§ Aim of the exercise: Every line below that contains the word "place" must be copied.

§ Provided data:
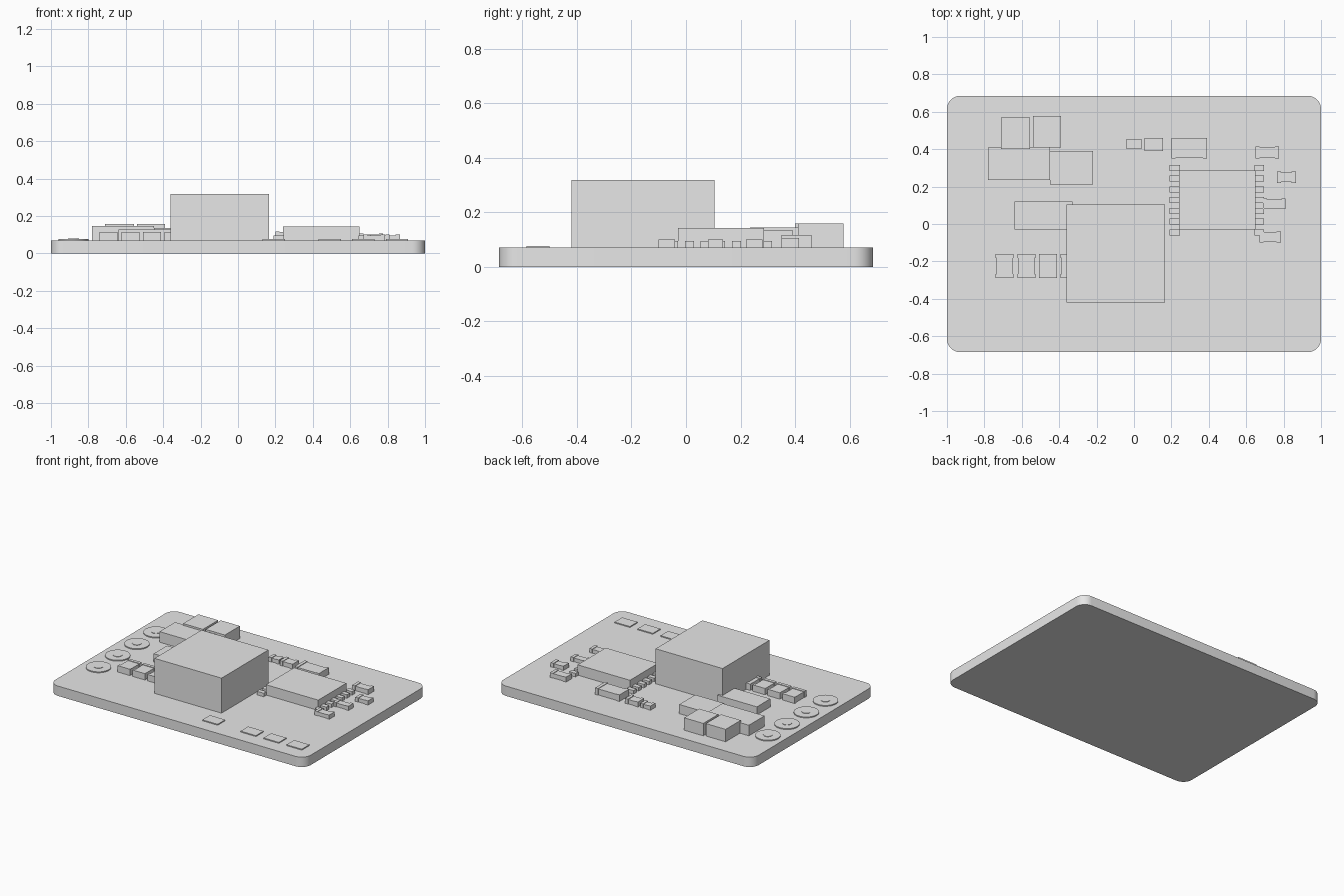
import bpy, bmesh, math
from mathutils import Matrix

if "Cube" in bpy.data.objects:
    bpy.data.objects.remove(bpy.data.objects["Cube"], do_unlink=True)

grey = bpy.data.materials.new("plain_grey")
grey.use_nodes = True
COLOUR = (0.8, 0.8, 0.8, 1)
grey.diffuse_color = COLOUR
grey.node_tree.nodes["Principled BSDF"].inputs["Base Color"].default_value = COLOUR

TOP = 0.07      # upper face of the board
SINK = 0.005    # how far parts sit into the board


def finish(name, bm):
    mesh = bpy.data.meshes.new(name)
    bm.to_mesh(mesh)
    bm.free()
    mesh.materials.append(grey)
    obj = bpy.data.objects.new(name, mesh)
    bpy.context.collection.objects.link(obj)
    return obj


def add_box(bm, x0, x1, y0, y1, z0, z1):
    size = Matrix.Diagonal((x1 - x0, y1 - y0, z1 - z0, 1))
    place = Matrix.Translation(((x0 + x1) / 2, (y0 + y1) / 2, (z0 + z1) / 2))
    bmesh.ops.create_cube(bm, size=1, matrix=place @ size)


def block(name, x0, x1, y0, y1, height):
    bm = bmesh.new()
    add_box(bm, x0, x1, y0, y1, TOP - SINK, height)
    return finish(name, bm)


def passive(name, x0, x1, y0, y1, height, along="x"):
    """Chip component: a body slightly inset between two end terminals."""
    bm = bmesh.new()
    cap, inset = 0.022, 0.004
    z0 = TOP - SINK
    if along == "x":
        add_box(bm, x0, x0 + cap, y0, y1, z0, height)
        add_box(bm, x1 - cap, x1, y0, y1, z0, height)
        add_box(bm, x0 + cap, x1 - cap, y0 + inset, y1 - inset, z0, height - inset)
    else:
        add_box(bm, x0, x1, y0, y0 + cap, z0, height)
        add_box(bm, x0, x1, y1 - cap, y1, z0, height)
        add_box(bm, x0 + inset, x1 - inset, y0 + cap, y1 - cap, z0, height - inset)
    return finish(name, bm)


def smooth(obj):
    bpy.ops.object.select_all(action="DESELECT")
    obj.select_set(True)
    bpy.context.view_layer.objects.active = obj
    bpy.ops.object.shade_smooth_by_angle(angle=math.radians(30))


# Board with rounded vertical corners
bm = bmesh.new()
add_box(bm, -1, 1, -0.685, 0.685, 0, TOP)
uprights = [e for e in bm.edges if abs(e.verts[0].co.z - e.verts[1].co.z) > TOP / 2]
bmesh.ops.bevel(bm, geom=uprights, offset=0.07, segments=8, profile=0.5, affect="EDGES")
smooth(finish("circuit_board", bm))

# Large blocks
block("main_block", -0.36, 0.165, -0.42, 0.105, 0.318)
block("side_block", -0.64, -0.33, -0.03, 0.12, 0.127)
block("wide_block", -0.78, -0.45, 0.235, 0.41, 0.145)
block("low_block", -0.45, -0.22, 0.21, 0.39, 0.135)
block("rear_block_right", -0.71, -0.555, 0.40, 0.57, 0.158)
block("rear_block_left", -0.54, -0.39, 0.41, 0.578, 0.158)

# Main chip with a row of pins on both sides
block("main_chip", 0.24, 0.65, -0.03, 0.285, 0.143)
bm = bmesh.new()
for i in range(7):
    y = 0.30 - i * 0.0575
    for x0, x1 in ((0.19, 0.245), (0.645, 0.695)):
        add_box(bm, x0, x1, y - 0.016, y + 0.016, TOP - SINK, 0.095)
finish("chip_pins", bm)

# Row of four chip components
for i in range(4):
    x = -0.74 + i * 0.116
    passive("row_component", x, x + 0.097, -0.29, -0.16, 0.115, "y")

# Scattered chip components
for x0, x1, y0, y1, h in (
    (-0.04, 0.04, 0.40, 0.455, 0.10),
    (0.055, 0.155, 0.39, 0.46, 0.105),
    (0.20, 0.39, 0.35, 0.46, 0.117),
    (0.65, 0.775, 0.35, 0.415, 0.105),
    (0.765, 0.865, 0.22, 0.28, 0.10),
    (0.69, 0.81, 0.08, 0.135, 0.10),
    (0.67, 0.785, -0.10, -0.04, 0.10),
):
    passive("small_component", x0, x1, y0, y1, h)

# Round contacts with a small raised centre
for i in range(4):
    y = -0.305 + i * 0.215
    bm = bmesh.new()
    for radius, top in ((0.081, 0.077), (0.03, 0.08)):
        depth = top - TOP + SINK
        bmesh.ops.create_cone(bm, cap_ends=True, segments=32, radius1=radius,
                              radius2=radius, depth=depth,
                              matrix=Matrix.Translation((-0.88, y, top - depth / 2)))
    smooth(finish("round_contact", bm))

# Flat pads along the front edge
for x in (0.19, 0.49, 0.67, 0.85):
    block("front_pad", x - 0.06, x + 0.06, -0.585, -0.5, 0.077)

§ Response below:
    place = Matrix.Translation(((x0 + x1) / 2, (y0 + y1) / 2, (z0 + z1) / 2))
    bmesh.ops.create_cube(bm, size=1, matrix=place @ size)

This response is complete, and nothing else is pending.